in a viewer program such as yours which focuses naturally
on the vertices and edges.

Perhaps the best way to get a feeling for {3,3,7}
would be to view it together with the {7,3,3}?
Maybe one color for the {7,3,3} edges,
another color for the {3,3,7} edges,
and a third color for the edges formed where
the faces of one intersect the faces of the other.
And then perhaps, optionally,
the full outlines of the characteristic tetrahedra?
There are 6 types of edges in all (6 edges of a characteristic tet);
I wonder if there’s a natural coloring scheme
using the 6 primary and secondary colors.

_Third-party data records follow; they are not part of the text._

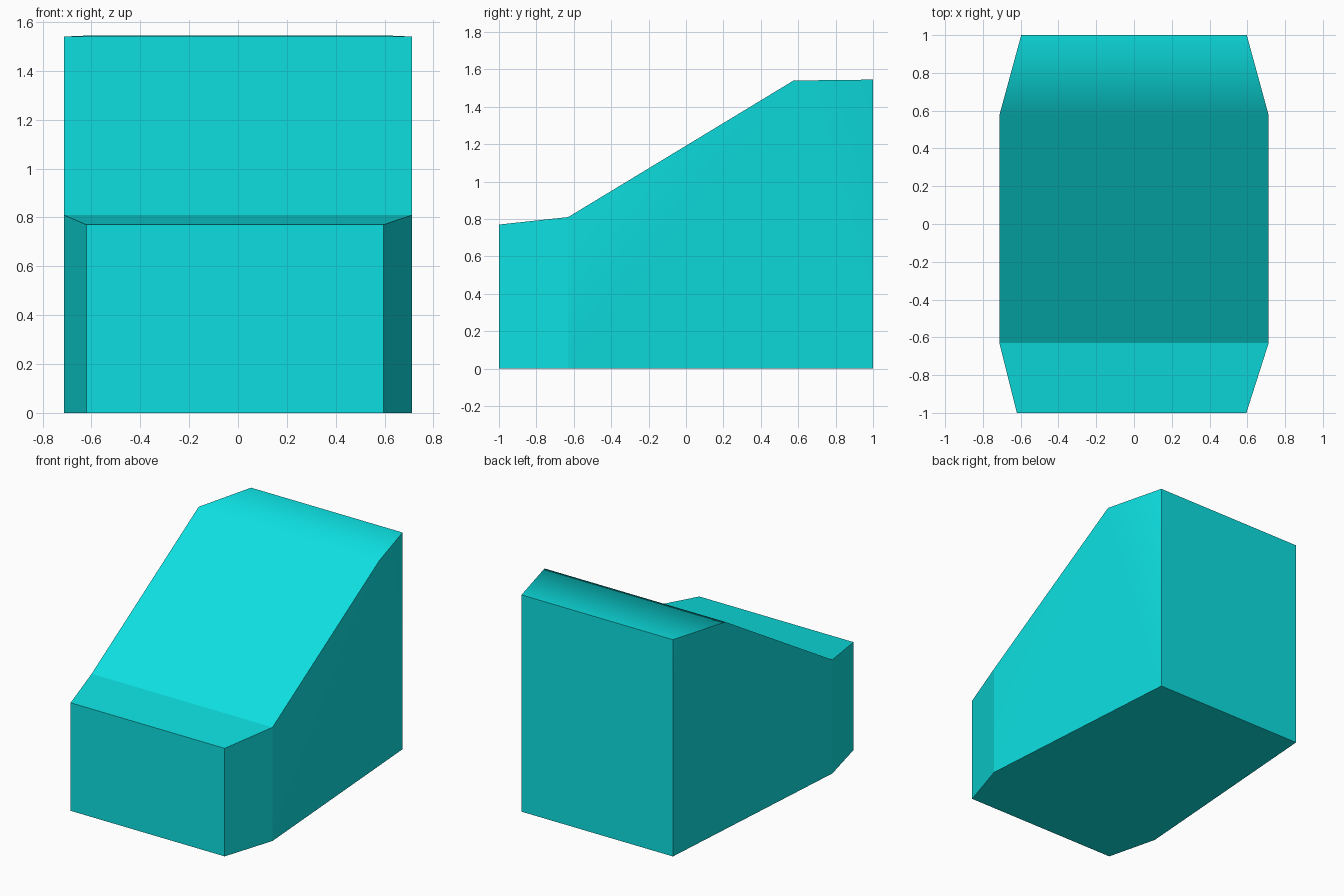
import bpy
import bmesh
import math

cube = bpy.data.objects.get("Cube")
if cube:
    bpy.data.objects.remove(cube, do_unlink=True)

# Single teal material
teal = bpy.data.materials.new("teal")
teal.use_nodes = True
colour = (0.004, 0.74, 0.75, 1.0)
teal.diffuse_color = colour
teal.node_tree.nodes["Principled BSDF"].inputs["Base Color"].default_value = colour

# Cross-stations from front to back: y, right x, left x, top height
FRONT, SHOULDER, RIDGE, BACK = range(4)
stations = [
    (-1.0, -0.62, 0.595, 0.77),
    (-0.63, -0.713, 0.713, 0.81),
    (0.575, -0.713, 0.713, 1.54),
    (1.0, -0.597, 0.597, 1.545),
]

bm = bmesh.new()
top = [[bm.verts.new((x, y, z)) for x in (x0, x1)] for y, x0, x1, z in stations]
# The base has no corner below the ridge, so its sides taper straight to the back
base = {i: [bm.verts.new((x, stations[i][0], 0)) for x in stations[i][1:3]]
        for i in (FRONT, SHOULDER, BACK)}

# Top strips
for a, b in zip(top, top[1:]):
    bm.faces.new((a[0], a[1], b[1], b[0]))

# Front and back walls
for i in (FRONT, BACK):
    bm.faces.new((base[i][0], base[i][1], top[i][1], top[i][0]))

# Underside
for i, j in ((FRONT, SHOULDER), (SHOULDER, BACK)):
    bm.faces.new((base[i][0], base[j][0], base[j][1], base[i][1]))

# Side walls: front bevel, then a fan folding around the ridge corner
for s in (0, 1):
    bm.faces.new((base[FRONT][s], base[SHOULDER][s], top[SHOULDER][s], top[FRONT][s]))
    fan = (top[SHOULDER][s], base[SHOULDER][s], base[BACK][s], top[BACK][s])
    for a, b in zip(fan, fan[1:]):
        bm.faces.new((top[RIDGE][s], a, b))

bmesh.ops.recalc_face_normals(bm, faces=bm.faces)

# Soft shading only across the gentle folds meeting at the ridge
ridge = set(top[RIDGE])
for f in bm.faces:
    f.smooth = True
for e in bm.edges:
    e.smooth = bool(ridge & set(e.verts)) and e.calc_face_angle() < math.radians(40)

mesh = bpy.data.meshes.new("wedge_body")
bm.to_mesh(mesh)
bm.free()
mesh.materials.append(teal)
body = bpy.data.objects.new("wedge_body", mesh)
bpy.context.collection.objects.link(body)

# Large faces keep their flat shading, small ones blend into them
weighted = body.modifiers.new("weighted_normals", 'WEIGHTED_NORMAL')
weighted.mode = 'FACE_AREA'
weighted.weight = 100
weighted.keep_sharp = True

On Sat, Jun 30, 2012 at 11:29:32PM -0000, schuma wrote:
> Hi Don,
> Nice to see you here. Here are my thoughts about {3,3,7} and the things
> similar to it.
> Just like when we constructed {7,3,3} we were not able locate the cell
> centers, when we consider {3,3,7} we have to sacrifice the vertices. Let’s
> start by considering something simpler in lower dimensions.
> For example, in 2D, we could consider a hyperbolic "triangle" for which
> the sides don’t meet even at the circle of infinity. The sides are
> ultraparallel. Since there’s no "angle", the name "triangle" is not
> appropriate any more. I’ll call it a "trilateral", because it does have
> three sides (the common triangle is also a trilateral in my notation).
> Here’s a tessellation of H2 using trilaterals, in which different colors
> indicate different trilaterals.
> I constructed it as follows:
> In R2, a hexagon can be regarded as a truncated triangle, that is, when
> you extend the first, third, and fifth side of a hexagon, you get a
> triangle. In H3, when you extend the sides of a hexagon, you don’t always
> get a triangle in the common sense: sometimes the extensions don’t meet.
> But I claim you always get a trilateral. So I started with a regular {6,4}
> tiling, and applied the extensions to get the tiling of trilaterals.
> And I believe we can do similar things in H3: extend a properly scaled
> truncated tetrahedron to construct a "tetrahedron" with no vertices.
> Fortunately the name "tetrahedron" remains valid because hedron means face
> rather than vertices. But I have never done an illustration of it yet.
> Then, maybe we can go ahead and put seven of them around an edge and make
> a {3,3,7}.
> I agree that these objects are not conventional at all. We lost something
> like the vertices. But just like the above image, they do have nice
> patterns and are something worth considering.
> So, what do you think about them? Do they sound more legit now?
> Nan
> — In, Don Hatch <hatch@…> wrote:
> > {3,3,7} less so… its vertices are not simply at infinity (as in
> {3,3,6}),
> > they are "beyond infinity"…
> > If you try to draw this one, none of the edges will meet at all (not
> even at
> > infinity)… they all diverge! You’ll see each edge
> > emerging from somewhere on the horizon (although there’s no vertex
> > there) and leaving somewhere else on the horizon…
> > so nothing meets up, which kind of makes the picture less satisfying.
> > If you run the formula for edge length or cell circumradius, you’ll get,
> not infinity,
> > but an imaginary or complex number (although the cell in-radius is
> finite, of
> > course, being equal to the half-edge-length of the dual {7,3,3}).

Don Hatch